The analysis of cancer trends in Japan requires periodic updating. Herein, we present a comprehensive report on the trends in cancer incidence and mortality in Japan using recent population-based data. National cancer mortality data between 1958 and 2013 were obtained from published vital statistics. Cancer incidence data between 1985 and 2010 were obtained from high-quality population-based cancer registries of three prefectures (Yamagata, Fukui and Nagasaki). Joinpoint regression analysis was performed to examine the trends in age-standardized rates of cancer incidence and mortality. All-cancer mortality decreased from the mid-1990s, with an annual percent change of –1.3% (95% confidence interval [CI]: –1.4, –1.3). During the most recent 10 years, over 60% of the decrease in cancer mortality was accounted for by a decrease in stomach and liver cancers (63% for males and 66% for females). The long-term increase in female breast cancer mortality, beginning in the 1960s, plateaued in 2008. All-cancer incidence continuously increased, with annual percent changes of 0.6% (95% CI: 0.5, 0.8) between 1985 and 2005, and 1.8% (95% CI: 0.6, 2.9) between 2005 and 2010. During the most recent 10 years, almost half of the increase in cancer incidence was accounted for by an increase in prostate cancer (60%) in males and breast cancer (46%) in females.
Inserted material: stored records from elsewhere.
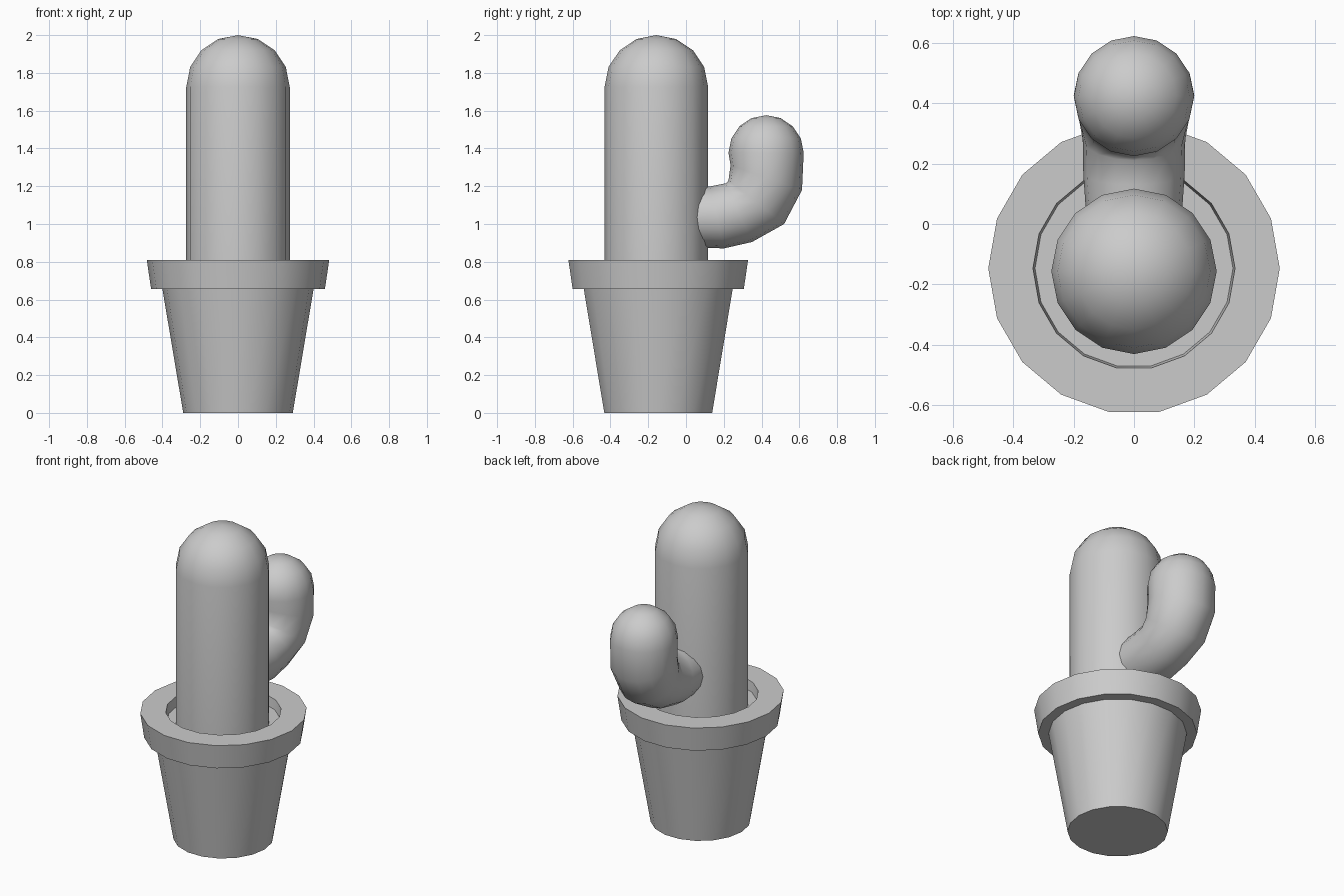
import bpy, bmesh
from math import cos, sin, pi, radians
from mathutils import Vector

if "Cube" in bpy.data.objects:
    bpy.data.objects.remove(bpy.data.objects["Cube"])


def finish(name, bm):
    bmesh.ops.recalc_face_normals(bm, faces=bm.faces)
    mesh = bpy.data.meshes.new(name)
    bm.to_mesh(mesh)
    bm.free()
    ob = bpy.data.objects.new(name, mesh)
    bpy.context.collection.objects.link(ob)
    bpy.ops.object.select_all(action='DESELECT')
    ob.select_set(True)
    bpy.context.view_layer.objects.active = ob
    bpy.ops.object.shade_smooth_by_angle(angle=radians(35))
    return ob


def tube(name, rings, sides):
    """Skin rings of (y, z, radius, tilt); tilt leans the ring axis from +z to +y."""
    bm = bmesh.new()
    loops = []
    for y, z, r, tilt in rings:
        c = Vector((0, y, z))
        v = Vector((0, cos(tilt), -sin(tilt)))
        if r == 0:
            loops.append([bm.verts.new(c)])
        else:
            loops.append([bm.verts.new(c + r * (cos(a) * Vector((1, 0, 0)) + sin(a) * v))
                          for a in (2 * pi * i / sides for i in range(sides))])
    for a, b in zip(loops, loops[1:]):
        for i in range(sides):
            j = (i + 1) % sides
            if len(b) == 1:
                bm.faces.new((a[i], a[j], b[0]))
            else:
                bm.faces.new((a[i], a[j], b[j], b[i]))
    for end in (loops[0], loops[-1]):
        if len(end) > 1:
            bm.faces.new(end)
    return finish(name, bm)


def dome(y, z, r):
    """Hemisphere rings closing the top of a tube."""
    steps = [i * pi / 8 for i in range(4)]
    return [(y, z + r * sin(t), r * cos(t), 0) for t in steps] + [(y, z + r, 0, 0)]


# Pot with overhanging rim, inner lip and soil surface
POT_Y = -0.147
pot_profile = [(0.29, 0), (0.40, 0.655), (0.46, 0.655), (0.483, 0.81),
               (0.335, 0.81), (0.328, 0.75)]
tube("pot", [(POT_Y, z, r, 0) for r, z in pot_profile], 18)

# Main stem
BODY_Y = -0.157
tube("cactus_body", [(BODY_Y, 0.74, 0.274, 0)] + dome(BODY_Y, 1.726, 0.274), 16)

# Side arm, bending from outward to upward
arm = [(-0.02, 1.035, 0.155, radians(90)),
       (0.165, 1.035, 0.168, radians(78)),
       (0.28, 1.06, 0.17, radians(66)),
       (0.372, 1.115, 0.187, radians(38)),
       (0.425, 1.245, 0.2, radians(19))]
tube("cactus_arm", arm + dome(0.424, 1.377, 0.199), 16)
The cancer registry quality indices also began to increase from ~2005. Decreases in stomach and liver cancers observed for incidence and mortality reflect the reduced attribution of infection-related factors (i.e. Helicobacter pylori and hepatitis virus). However, it should be noted that cervical cancer incidence and mortality rates began to increase from ~1990.